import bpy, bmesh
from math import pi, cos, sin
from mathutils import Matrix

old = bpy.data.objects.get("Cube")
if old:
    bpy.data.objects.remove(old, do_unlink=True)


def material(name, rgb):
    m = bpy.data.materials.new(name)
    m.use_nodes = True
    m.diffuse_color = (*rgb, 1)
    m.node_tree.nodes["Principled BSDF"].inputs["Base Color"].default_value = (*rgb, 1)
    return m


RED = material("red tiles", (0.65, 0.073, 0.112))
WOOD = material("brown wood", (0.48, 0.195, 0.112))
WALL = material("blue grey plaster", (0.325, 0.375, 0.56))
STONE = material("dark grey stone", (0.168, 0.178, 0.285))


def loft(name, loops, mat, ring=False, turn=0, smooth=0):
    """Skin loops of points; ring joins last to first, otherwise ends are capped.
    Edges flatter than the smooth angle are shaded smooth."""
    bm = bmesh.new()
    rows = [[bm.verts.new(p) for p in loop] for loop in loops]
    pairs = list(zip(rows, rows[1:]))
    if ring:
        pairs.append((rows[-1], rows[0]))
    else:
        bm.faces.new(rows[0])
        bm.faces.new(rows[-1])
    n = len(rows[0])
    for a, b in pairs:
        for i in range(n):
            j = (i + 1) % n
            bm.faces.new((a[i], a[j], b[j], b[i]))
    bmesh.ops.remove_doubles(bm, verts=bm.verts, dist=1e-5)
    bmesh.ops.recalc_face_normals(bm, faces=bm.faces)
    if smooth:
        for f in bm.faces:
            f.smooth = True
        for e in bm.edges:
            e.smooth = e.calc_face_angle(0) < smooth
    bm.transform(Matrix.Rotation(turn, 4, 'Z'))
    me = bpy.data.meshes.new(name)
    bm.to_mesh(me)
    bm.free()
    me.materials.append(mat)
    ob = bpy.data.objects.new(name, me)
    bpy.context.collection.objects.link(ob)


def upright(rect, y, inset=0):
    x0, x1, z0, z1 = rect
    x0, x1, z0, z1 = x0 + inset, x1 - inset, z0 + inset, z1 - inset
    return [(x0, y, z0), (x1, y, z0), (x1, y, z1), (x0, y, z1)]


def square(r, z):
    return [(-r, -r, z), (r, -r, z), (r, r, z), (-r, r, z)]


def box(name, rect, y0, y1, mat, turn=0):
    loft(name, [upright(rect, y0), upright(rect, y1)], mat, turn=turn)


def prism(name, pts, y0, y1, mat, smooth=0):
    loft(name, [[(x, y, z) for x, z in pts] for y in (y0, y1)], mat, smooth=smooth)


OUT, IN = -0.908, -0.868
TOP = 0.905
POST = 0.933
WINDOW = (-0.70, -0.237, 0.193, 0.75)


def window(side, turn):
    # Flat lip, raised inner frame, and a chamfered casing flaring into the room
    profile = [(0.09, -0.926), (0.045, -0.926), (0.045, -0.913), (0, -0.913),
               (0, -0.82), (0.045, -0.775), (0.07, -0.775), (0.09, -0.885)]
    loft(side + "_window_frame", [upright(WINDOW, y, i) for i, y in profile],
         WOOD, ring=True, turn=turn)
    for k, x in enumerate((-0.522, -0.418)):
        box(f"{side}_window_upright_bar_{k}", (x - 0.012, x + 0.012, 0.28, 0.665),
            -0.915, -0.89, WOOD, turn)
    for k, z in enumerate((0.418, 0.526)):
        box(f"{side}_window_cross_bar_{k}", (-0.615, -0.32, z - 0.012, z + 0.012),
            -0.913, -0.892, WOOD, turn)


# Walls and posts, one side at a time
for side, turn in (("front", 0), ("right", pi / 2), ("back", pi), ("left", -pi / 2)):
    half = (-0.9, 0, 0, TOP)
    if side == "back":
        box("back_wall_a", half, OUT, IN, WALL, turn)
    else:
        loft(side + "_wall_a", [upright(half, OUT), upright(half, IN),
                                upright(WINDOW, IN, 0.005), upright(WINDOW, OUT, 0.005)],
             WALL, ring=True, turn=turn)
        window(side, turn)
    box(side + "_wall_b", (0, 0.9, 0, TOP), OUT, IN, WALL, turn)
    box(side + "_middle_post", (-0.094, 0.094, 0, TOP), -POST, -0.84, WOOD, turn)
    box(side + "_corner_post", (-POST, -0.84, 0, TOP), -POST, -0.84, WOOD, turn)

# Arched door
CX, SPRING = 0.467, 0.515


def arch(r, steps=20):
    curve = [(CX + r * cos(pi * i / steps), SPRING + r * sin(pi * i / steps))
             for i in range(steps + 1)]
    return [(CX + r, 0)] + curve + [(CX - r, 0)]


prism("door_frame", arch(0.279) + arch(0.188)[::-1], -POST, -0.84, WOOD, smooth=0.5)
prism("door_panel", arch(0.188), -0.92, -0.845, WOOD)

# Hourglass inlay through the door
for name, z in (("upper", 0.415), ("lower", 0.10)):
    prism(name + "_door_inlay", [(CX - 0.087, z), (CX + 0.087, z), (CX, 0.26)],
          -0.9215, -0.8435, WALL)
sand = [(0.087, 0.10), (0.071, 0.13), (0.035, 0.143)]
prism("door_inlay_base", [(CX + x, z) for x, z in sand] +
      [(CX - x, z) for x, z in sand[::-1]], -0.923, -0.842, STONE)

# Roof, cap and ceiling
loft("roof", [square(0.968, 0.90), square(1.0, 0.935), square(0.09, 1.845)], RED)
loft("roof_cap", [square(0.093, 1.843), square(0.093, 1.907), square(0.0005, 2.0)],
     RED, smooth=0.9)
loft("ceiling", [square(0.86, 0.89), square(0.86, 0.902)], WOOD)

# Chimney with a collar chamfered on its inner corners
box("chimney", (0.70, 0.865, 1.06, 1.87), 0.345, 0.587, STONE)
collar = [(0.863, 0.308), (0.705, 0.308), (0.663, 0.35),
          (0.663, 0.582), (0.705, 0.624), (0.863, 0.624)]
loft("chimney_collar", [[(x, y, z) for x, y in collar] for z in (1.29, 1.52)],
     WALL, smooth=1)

* * * *

• Directions: Copy the records exactly.

• Worked solution:
import bpy, bmesh
from math import pi, cos, sin
from mathutils import Matrix

old = bpy.data.objects.get("Cube")
if old:
    bpy.data.objects.remove(old, do_unlink=True)


def material(name, rgb):
    m = bpy.data.materials.new(name)
    m.use_nodes = True
    m.diffuse_color = (*rgb, 1)
    m.node_tree.nodes["Principled BSDF"].inputs["Base Color"].default_value = (*rgb, 1)
    return m


RED = material("red tiles", (0.65, 0.073, 0.112))
WOOD = material("brown wood", (0.48, 0.195, 0.112))
WALL = material("blue grey plaster", (0.325, 0.375, 0.56))
STONE = material("dark grey stone", (0.168, 0.178, 0.285))


def loft(name, loops, mat, ring=False, turn=0, smooth=0):
    """Skin loops of points; ring joins last to first, otherwise ends are capped.
    Edges flatter than the smooth angle are shaded smooth."""
    bm = bmesh.new()
    rows = [[bm.verts.new(p) for p in loop] for loop in loops]
    pairs = list(zip(rows, rows[1:]))
    if ring:
        pairs.append((rows[-1], rows[0]))
    else:
        bm.faces.new(rows[0])
        bm.faces.new(rows[-1])
    n = len(rows[0])
    for a, b in pairs:
        for i in range(n):
            j = (i + 1) % n
            bm.faces.new((a[i], a[j], b[j], b[i]))
    bmesh.ops.remove_doubles(bm, verts=bm.verts, dist=1e-5)
    bmesh.ops.recalc_face_normals(bm, faces=bm.faces)
    if smooth:
        for f in bm.faces:
            f.smooth = True
        for e in bm.edges:
            e.smooth = e.calc_face_angle(0) < smooth
    bm.transform(Matrix.Rotation(turn, 4, 'Z'))
    me = bpy.data.meshes.new(name)
    bm.to_mesh(me)
    bm.free()
    me.materials.append(mat)
    ob = bpy.data.objects.new(name, me)
    bpy.context.collection.objects.link(ob)


def upright(rect, y, inset=0):
    x0, x1, z0, z1 = rect
    x0, x1, z0, z1 = x0 + inset, x1 - inset, z0 + inset, z1 - inset
    return [(x0, y, z0), (x1, y, z0), (x1, y, z1), (x0, y, z1)]


def square(r, z):
    return [(-r, -r, z), (r, -r, z), (r, r, z), (-r, r, z)]


def box(name, rect, y0, y1, mat, turn=0):
    loft(name, [upright(rect, y0), upright(rect, y1)], mat, turn=turn)


def prism(name, pts, y0, y1, mat, smooth=0):
    loft(name, [[(x, y, z) for x, z in pts] for y in (y0, y1)], mat, smooth=smooth)


OUT, IN = -0.908, -0.868
TOP = 0.905
POST = 0.933
WINDOW = (-0.70, -0.237, 0.193, 0.75)


def window(side, turn):
    # Flat lip, raised inner frame, and a chamfered casing flaring into the room
    profile = [(0.09, -0.926), (0.045, -0.926), (0.045, -0.913), (0, -0.913),
               (0, -0.82), (0.045, -0.775), (0.07, -0.775), (0.09, -0.885)]
    loft(side + "_window_frame", [upright(WINDOW, y, i) for i, y in profile],
         WOOD, ring=True, turn=turn)
    for k, x in enumerate((-0.522, -0.418)):
        box(f"{side}_window_upright_bar_{k}", (x - 0.012, x + 0.012, 0.28, 0.665),
            -0.915, -0.89, WOOD, turn)
    for k, z in enumerate((0.418, 0.526)):
        box(f"{side}_window_cross_bar_{k}", (-0.615, -0.32, z - 0.012, z + 0.012),
            -0.913, -0.892, WOOD, turn)


# Walls and posts, one side at a time
for side, turn in (("front", 0), ("right", pi / 2), ("back", pi), ("left", -pi / 2)):
    half = (-0.9, 0, 0, TOP)
    if side == "back":
        box("back_wall_a", half, OUT, IN, WALL, turn)
    else:
        loft(side + "_wall_a", [upright(half, OUT), upright(half, IN),
                                upright(WINDOW, IN, 0.005), upright(WINDOW, OUT, 0.005)],
             WALL, ring=True, turn=turn)
        window(side, turn)
    box(side + "_wall_b", (0, 0.9, 0, TOP), OUT, IN, WALL, turn)
    box(side + "_middle_post", (-0.094, 0.094, 0, TOP), -POST, -0.84, WOOD, turn)
    box(side + "_corner_post", (-POST, -0.84, 0, TOP), -POST, -0.84, WOOD, turn)

# Arched door
CX, SPRING = 0.467, 0.515


def arch(r, steps=20):
    curve = [(CX + r * cos(pi * i / steps), SPRING + r * sin(pi * i / steps))
             for i in range(steps + 1)]
    return [(CX + r, 0)] + curve + [(CX - r, 0)]


prism("door_frame", arch(0.279) + arch(0.188)[::-1], -POST, -0.84, WOOD, smooth=0.5)
prism("door_panel", arch(0.188), -0.92, -0.845, WOOD)

# Hourglass inlay through the door
for name, z in (("upper", 0.415), ("lower", 0.10)):
    prism(name + "_door_inlay", [(CX - 0.087, z), (CX + 0.087, z), (CX, 0.26)],
          -0.9215, -0.8435, WALL)
sand = [(0.087, 0.10), (0.071, 0.13), (0.035, 0.143)]
prism("door_inlay_base", [(CX + x, z) for x, z in sand] +
      [(CX - x, z) for x, z in sand[::-1]], -0.923, -0.842, STONE)

# Roof, cap and ceiling
loft("roof", [square(0.968, 0.90), square(1.0, 0.935), square(0.09, 1.845)], RED)
loft("roof_cap", [square(0.093, 1.843), square(0.093, 1.907), square(0.0005, 2.0)],
     RED, smooth=0.9)
loft("ceiling", [square(0.86, 0.89), square(0.86, 0.902)], WOOD)

# Chimney with a collar chamfered on its inner corners
box("chimney", (0.70, 0.865, 1.06, 1.87), 0.345, 0.587, STONE)
collar = [(0.863, 0.308), (0.705, 0.308), (0.663, 0.35),
          (0.663, 0.582), (0.705, 0.624), (0.863, 0.624)]
loft("chimney_collar", [[(x, y, z) for x, y in collar] for z in (1.29, 1.52)],
     WALL, smooth=1)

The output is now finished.